Hornsund is the only location in the European Sector of Arctic included in the frame of UE Programme BIOMARE to ATBI type (All Taxon Biodiversity Inventory) (Warwick et al. 2003). It is mainly due to its virgin state. Since the 1970 Hornsund fiord is in the borders of National Park of Southern Spitsbergen. In the previous time was not exploited by fishery and its bottom was not dredged. Moreover the fjord was not polluted and the only anthropogenic element is Polish Polar Station with 12 scientists working all the year. Wastes from the station are professionally treated and cleaned. Selection of this study site guarantees that the results (e.g. benthic foarminfera composition) are not influenced by human activity.

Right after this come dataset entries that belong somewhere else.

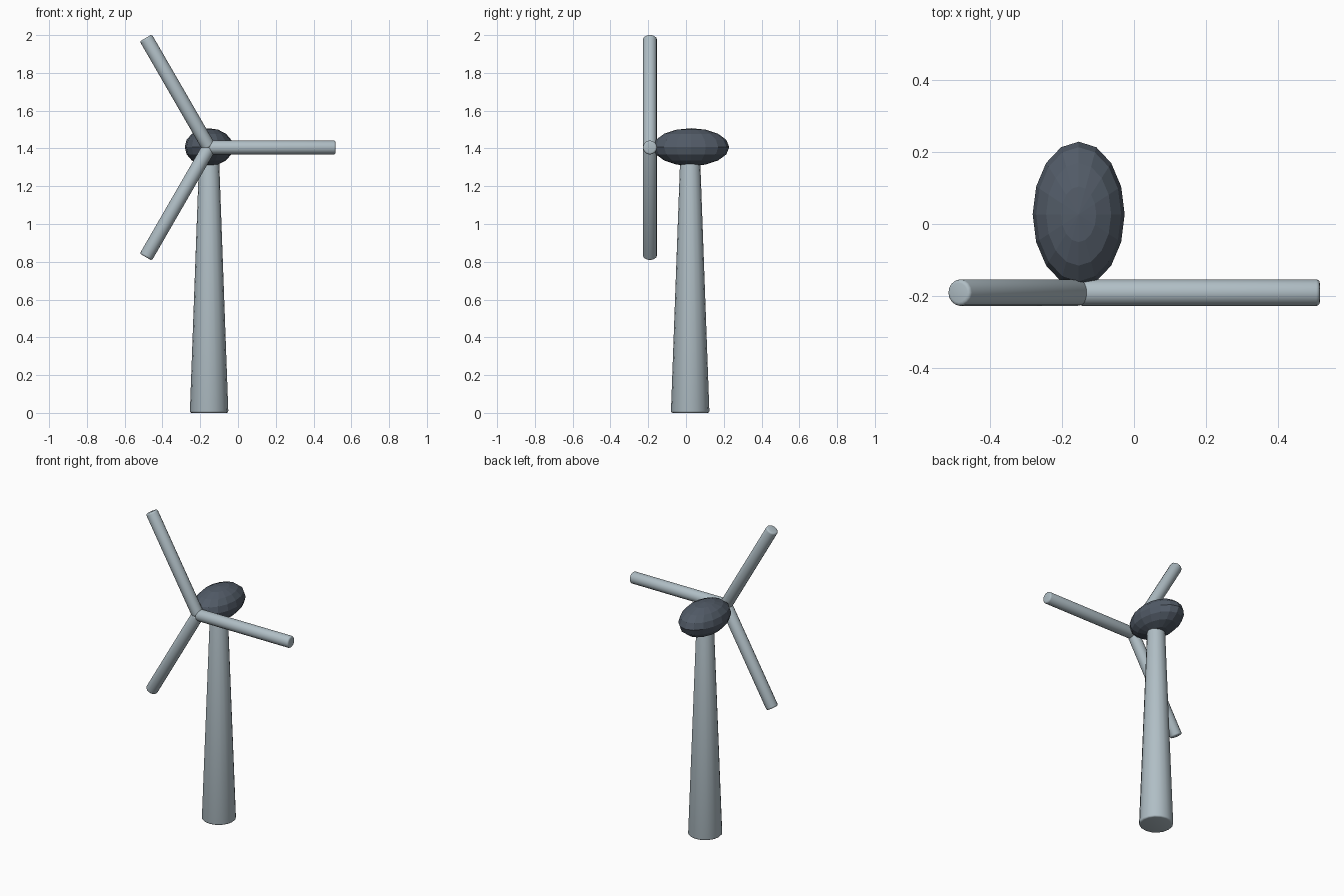
import bpy
import bmesh
import math
from mathutils import Matrix, Vector

if "Cube" in bpy.data.objects:
    bpy.data.objects.remove(bpy.data.objects["Cube"])


def flat_material(name, rgb):
    mat = bpy.data.materials.new(name)
    mat.diffuse_color = (*rgb, 1.0)
    mat.use_nodes = True
    mat.node_tree.nodes["Principled BSDF"].inputs["Base Color"].default_value = mat.diffuse_color
    return mat


pale_grey = flat_material("pale blue grey", (0.434, 0.515, 0.558))
dark_slate = flat_material("dark slate", (0.084, 0.105, 0.136))

AXIS_X = -0.153
HUB = Vector((AXIS_X, -0.191, 1.405))


def add_object(name, bm, mat):
    bmesh.ops.recalc_face_normals(bm, faces=bm.faces)
    mesh = bpy.data.meshes.new(name)
    bm.to_mesh(mesh)
    bm.free()
    mesh.materials.append(mat)
    obj = bpy.data.objects.new(name, mesh)
    bpy.context.collection.objects.link(obj)
    return obj


def rounded_rod(name, r_start, r_end, length, mat, place):
    """Tapered rod from the local origin along +z with rounded end rims."""
    bm = bmesh.new()
    bmesh.ops.create_cone(bm, cap_ends=True, segments=16, radius1=r_start,
                          radius2=r_end, depth=length,
                          matrix=Matrix.Translation((0, 0, length / 2)))
    rims = [e for e in bm.edges if e.calc_face_angle(0) > math.radians(60)]
    bmesh.ops.bevel(bm, geom=rims, offset=0.01, segments=3, profile=0.5,
                    affect='EDGES', clamp_overlap=True)
    bm.transform(place)
    obj = add_object(name, bm, mat)
    bpy.ops.object.select_all(action='DESELECT')
    obj.select_set(True)
    bpy.context.view_layer.objects.active = obj
    bpy.ops.object.shade_smooth_by_angle(angle=math.radians(35))
    return obj


# Tapered tower
rounded_rod("tower", 0.102, 0.051, 1.4, pale_grey,
            Matrix.Translation((AXIS_X, 0.022, 0)))

# Faceted egg-shaped housing on top of the tower
bm = bmesh.new()
bmesh.ops.create_uvsphere(bm, u_segments=16, v_segments=8, radius=1.0)
bm.transform(Matrix.Translation((AXIS_X - 0.001, 0.027, 1.407))
             @ Matrix.Diagonal((0.128, 0.202, 0.1, 1)))
add_object("housing", bm, dark_slate)

# Three rod blades meeting at the hub, one pointing sideways
for i in range(3):
    turn = Matrix.Rotation(math.radians(90 + 120 * i), 4, 'Y')
    rounded_rod(f"blade_{i + 1}", 0.037, 0.037, 0.67, pale_grey,
                Matrix.Translation(HUB) @ turn)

Material and Methods

Sampling stations were located in the central deeps along the axe of Hornsund fiord (Fig.2, Tab.1)). Sediment cores were retrieved with a Nemisto gravity corer, 7 cm diameter during r/v OCEANIA cruise in July 2002. Cores were divided to 1cm slices after sampling and frozen in separated bags to – 20ºC. In the laboratory, samples were weighted and wet sieved with mesh openings of 125µm and 63µm. The content on the meshes was coloured with bengal-rose and alcohol mixture to examine number of live and dead individuals. All three fractions were dried and weighted. The sediment on the 63µm and 125µm mesh was analyzed with stereo-microscope and in case of large sample, content was divided using a dry micro-splitter. All specimens were collected in counting plate with 49 lining fields. Fraction < 63µm was used for radio-nuclides analyze of 210Pb and 137Cs to estimate accumulation rate of the bottom sediments.


Station Depth Core length Longitude Latitude
HA3 151m
15º 26.939’ 76º 57.339’


15º 51.197’ 76º 58.439’
HE3 106m
16º 12.132’ 76º 58.810’
HG3 138m
16º 29.205’ 77º 0.731’

Tab.1 List of coring stations in Hornsund


Fig.2 Coring stations in the Hornsund



Foraminifera are found in all marine environments. Due to their biodiversity and good preservation in the sediment (hard tests) they are good indicators of climatic and hydrological changes. They may be planktic (about 40 species) or benthic (more than 4000 species) in mode of live. The Order Foraminifera belongs to the Kingdom Protista, Subkingdom Protozoa, Phylum Sarcomastigophora, Subphylum Sarcodina, Superclass Rhizopoda, Class Granuloreticulosa.

See: European Register of Marine Species - Foraminifera

Foraminifera (short: forams) are single-celled protist with test. Tests, because in some forms the protoplasm covers the exterior of the shell. The tests are commonly divided into chambers which are added during growth. The morphology of forams tests varies remarkably however in terms of their clasification two features are most important:
• Chamber arrangement
• Aperture style

Variations around Chamber arragment:

Single chambered




Planispiral to biserial


Planispiral evolute

Planispiral involute


Trochospiral; dorsal, edge and ventral view


Variations around aperture style:

Open end of tube

Terminal radiate

Terminal slit


Loop shaped


Interiomarginal multiple

Areal crbrate

With phialine lip

With bifid tooth

With umbilical teeth

With umbilical bulla

Redrown from Loeblich and Tappan (1964)